━━ Provided records ━━

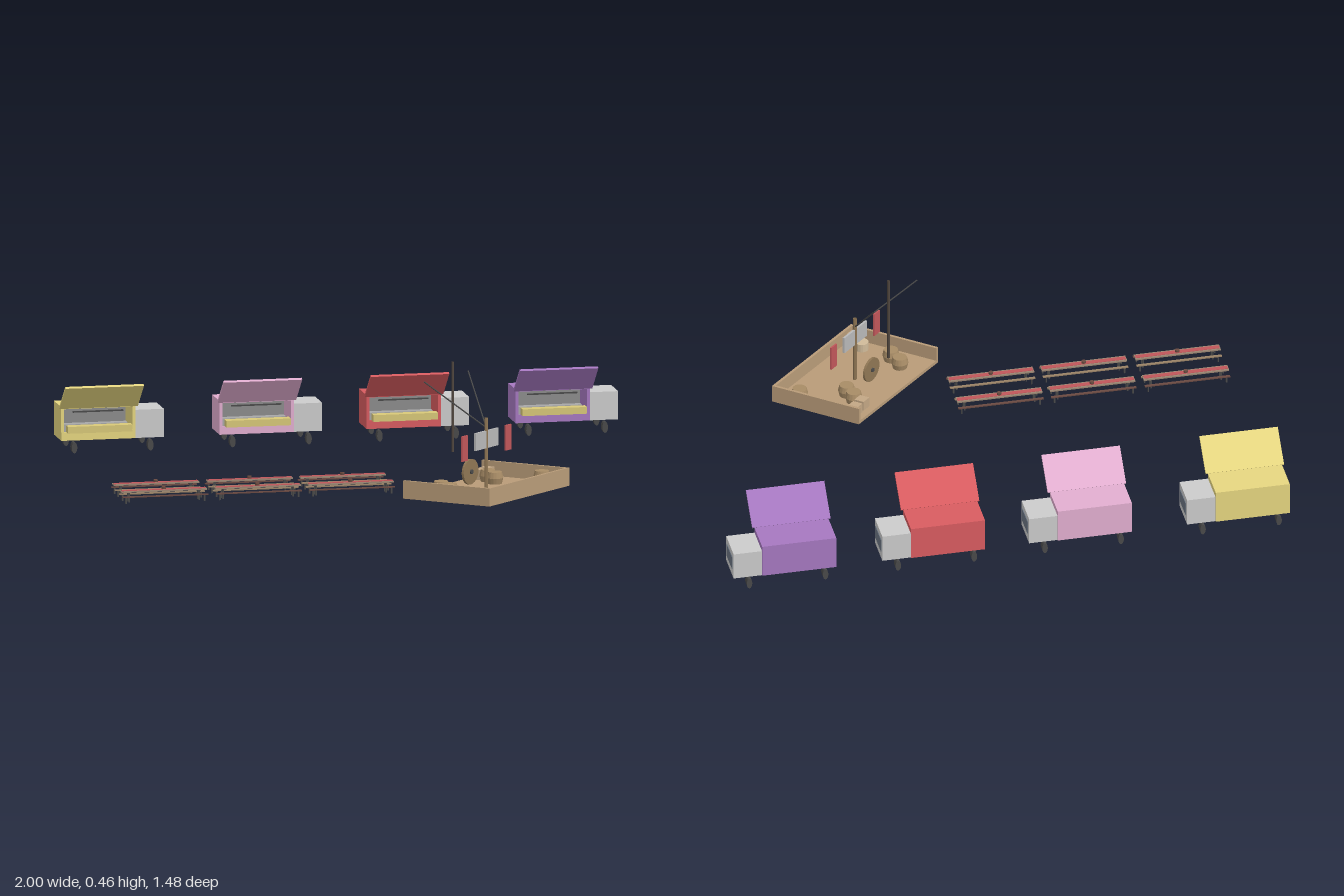
import * as THREE from 'three';

const GREY = 0xcccccc, DARK = 0x4a4a4a, WOOD = 0xb89b78, DEEPWOOD = 0x8f7654, RED = 0xc0565a;
const mat = (color) => new THREE.MeshStandardMaterial({ color, flatShading: true, side: THREE.DoubleSide });

function add(parent, name, geo, color, x = 0, y = 0, z = 0) {
  const mesh = new THREE.Mesh(geo, mat(color));
  mesh.name = name;
  mesh.position.set(x, y, z);
  parent.add(mesh);
  return mesh;
}
const box = (parent, name, color, w, h, d, x, y, z) =>
  add(parent, name, new THREE.BoxGeometry(w, h, d), color, x, y, z);

// Straight rod between two points
function rod(parent, name, color, a, b, r) {
  const path = new THREE.LineCurve3(new THREE.Vector3(...a), new THREE.Vector3(...b));
  return add(parent, name, new THREE.TubeGeometry(path, 1, r, 8), color);
}

// Food truck with an open serving side and a raised awning
function foodTruck(color, x) {
  const t = new THREE.Group();
  t.name = 'foodTruck';
  t.position.set(x, 0, -0.67);
  box(t, 'bodyBack', color, 0.265, 0.12, 0.008, 0, 0.1, -0.061);
  box(t, 'bodyFloor', color, 0.265, 0.008, 0.125, 0, 0.044, 0);
  box(t, 'bodyRoof', color, 0.265, 0.008, 0.125, 0, 0.156, 0);
  for (const s of [-1, 1]) box(t, 'bodySide', color, 0.01, 0.12, 0.125, s * 0.1275, 0.1, 0);
  box(t, 'bodyApron', color, 0.265, 0.03, 0.008, 0, 0.055, 0.059);
  box(t, 'kitchenWall', 0x8c8c8c, 0.24, 0.104, 0.006, 0, 0.1, -0.05);
  box(t, 'kitchenCabinet', 0xa8a8a8, 0.24, 0.035, 0.03, 0, 0.065, -0.03);
  box(t, 'counter', 0xd8c878, 0.23, 0.024, 0.034, 0, 0.083, 0.08);
  box(t, 'utensilRail', DARK, 0.18, 0.005, 0.005, 0, 0.14, 0.055);

  // Awning hinged on the roof edge, sloping up and out
  const awning = box(t, 'awning', color, 0.28, 0.008, 0.138, 0, 0.203, 0.117);
  awning.rotation.x = -0.72;

  // Cab with windscreen
  box(t, 'cab', GREY, 0.102, 0.1, 0.122, 0.183, 0.09, 0);
  box(t, 'windscreen', 0x6a7482, 0.004, 0.048, 0.092, 0.2345, 0.094, 0);

  // Wheels
  const wheel = new THREE.CylinderGeometry(0.02, 0.02, 0.027, 16).rotateX(Math.PI / 2).scale(0.5, 1, 1);
  for (const wx of [-0.092, 0.18])
    for (const wz of [-0.061, 0.083]) add(t, 'wheel', wheel, DARK, wx, 0.02, wz);
  return t;
}

// Long table with a runner, a cup and a bench on each side
function tableSet(x, z, outer) {
  const g = new THREE.Group();
  g.name = 'tableSet';
  g.position.set(x, 0, z);
  box(g, 'tableTop', 0x9a8672, 0.305, 0.005, 0.032, 0, 0.038, 0);
  box(g, 'tableRunner', RED, 0.3, 0.002, 0.018, 0, 0.041, 0);
  add(g, 'cup', new THREE.CylinderGeometry(0.008, 0.008, 0.01, 10), 0x6a4a40, 0, 0.045, 0);
  for (const lx of [-0.125, 0.125])
    for (const lz of [-0.011, 0.011]) box(g, 'tableLeg', DARK, 0.005, 0.036, 0.004, lx, 0.018, lz);
  for (const s of [-1, 1]) {
    box(g, 'bench', s === outer ? 0x6b4a42 : 0x9a8266, 0.305, 0.004, 0.01, 0, 0.023, s * 0.03);
    for (const lx of [-0.14, 0.14]) box(g, 'benchLeg', DARK, 0.005, 0.021, 0.007, lx, 0.0105, s * 0.03);
  }
  return g;
}

// Slightly skewed stage, with walls on three sides
function stage() {
  const g = new THREE.Group();
  g.name = 'stage';
  g.position.set(0.3, 0, 0.465);
  const U = new THREE.Vector3(0.265, 0, 0.21).normalize();
  const V = new THREE.Vector3(-0.355, 0, 0.33).normalize();
  const basis = new THREE.Matrix4().makeBasis(U, new THREE.Vector3(0, 1, 0), V);
  const skew = (name, color, w, h, d, y, u, v) =>
    add(g, name, new THREE.BoxGeometry(w, h, d).translate(u, y, v).applyMatrix4(basis), color);
  const skewAt = (name, color, w, h, d, x, y, z) =>
    add(g, name, new THREE.BoxGeometry(w, h, d).applyMatrix4(basis), color, x - 0.3, y, z - 0.465);

  skew('stageFloor', WOOD, 0.338, 0.012, 0.485, 0.012, 0, 0);
  skew('longWall', WOOD, 0.01, 0.064, 0.485, 0.038, 0.164, 0);
  for (const s of [-1, 1]) skew('endWall', WOOD, 0.338, 0.064, 0.01, 0.038, 0, s * 0.2375);

  // Barrels and crates
  const profile = [[0, 0], [0.025, 0], [0.03, 0.021], [0.025, 0.042], [0, 0.042]];
  const barrel = new THREE.LatheGeometry(profile.map((p) => new THREE.Vector2(...p)), 16);
  for (const [x, z] of [[0.335, 0.325], [0.35, 0.372], [0.515, 0.385], [0.13, 0.507], [0.15, 0.56]])
    add(g, 'barrel', barrel, 0xa88c66, x - 0.3, 0.018, z - 0.465);
  add(g, 'drum', new THREE.CylinderGeometry(0.024, 0.024, 0.03, 16), 0xd0bb9a, -0.065, 0.033, 0.185);
  for (const [x, z] of [[0.347, 0.25], [0.315, 0.283], [0.25, 0.702]])
    skewAt('crate', 0xc2a684, 0.036, 0.036, 0.036, x, 0.036, z);

  // Upright wheel with hub
  const turn = (geo) => geo.rotateZ(Math.PI / 2).applyMatrix4(basis);
  add(g, 'gameWheel', turn(new THREE.CylinderGeometry(0.045, 0.045, 0.008, 24)), DEEPWOOD, -0.05, 0.074, -0.037);
  add(g, 'gameWheelHub', turn(new THREE.CylinderGeometry(0.008, 0.008, 0.018, 10)), DARK, -0.05, 0.074, -0.037);

  // Centre post, hanging sign and side banners
  rod(g, 'centrePost', DEEPWOOD, [0, 0.015, 0], [0, 0.27, 0], 0.007);
  skew('sign', 0xb8b8b8, 0.008, 0.062, 0.138, 0.194, 0, 0);
  for (const s of [-1, 1]) skew('banner', RED, 0.006, 0.09, 0.034, 0.181, 0, s * 0.132);

  // Tall mast and two slanting poles
  rod(g, 'mast', 0x50463e, [-0.104, 0.14, -0.075], [-0.104, 0.46, -0.075], 0.005);
  rod(g, 'slantPole', DARK, [0, 0.235, 0], [-0.22, 0.405, -0.01], 0.0025);
  rod(g, 'slantPole', DARK, [0, 0.235, 0], [-0.027, 0.405, -0.18], 0.0025);
  return g;
}

export function createModel() {
  const model = new THREE.Group();
  model.name = 'foodCourt';
  const trucks = [[0xe6d680, -0.86], [0xe2aed0, -0.295], [0xd85c60, 0.23], [0xa678c0, 0.762]];
  for (const [color, x] of trucks) model.add(foodTruck(color, x));
  for (const x of [-0.83, -0.495, -0.163]) {
    model.add(tableSet(x, 0.225, -1));
    model.add(tableSet(x, 0.36, 1));
  }
  model.add(stage());
  return model;
}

━━━

> _Instructions for the task_
In the entries above, please find the line with "const GREY = 0xcccccc, DARK" and the line with "color, x, y, z);", then write out exactly those two lines and every line between them, and nothing more.

> _Solution to this task_
const GREY = 0xcccccc, DARK = 0x4a4a4a, WOOD = 0xb89b78, DEEPWOOD = 0x8f7654, RED = 0xc0565a;
const mat = (color) => new THREE.MeshStandardMaterial({ color, flatShading: true, side: THREE.DoubleSide });

function add(parent, name, geo, color, x = 0, y = 0, z = 0) {
  const mesh = new THREE.Mesh(geo, mat(color));
  mesh.name = name;
  mesh.position.set(x, y, z);
  parent.add(mesh);
  return mesh;
}
const box = (parent, name, color, w, h, d, x, y, z) =>
  add(parent, name, new THREE.BoxGeometry(w, h, d), color, x, y, z);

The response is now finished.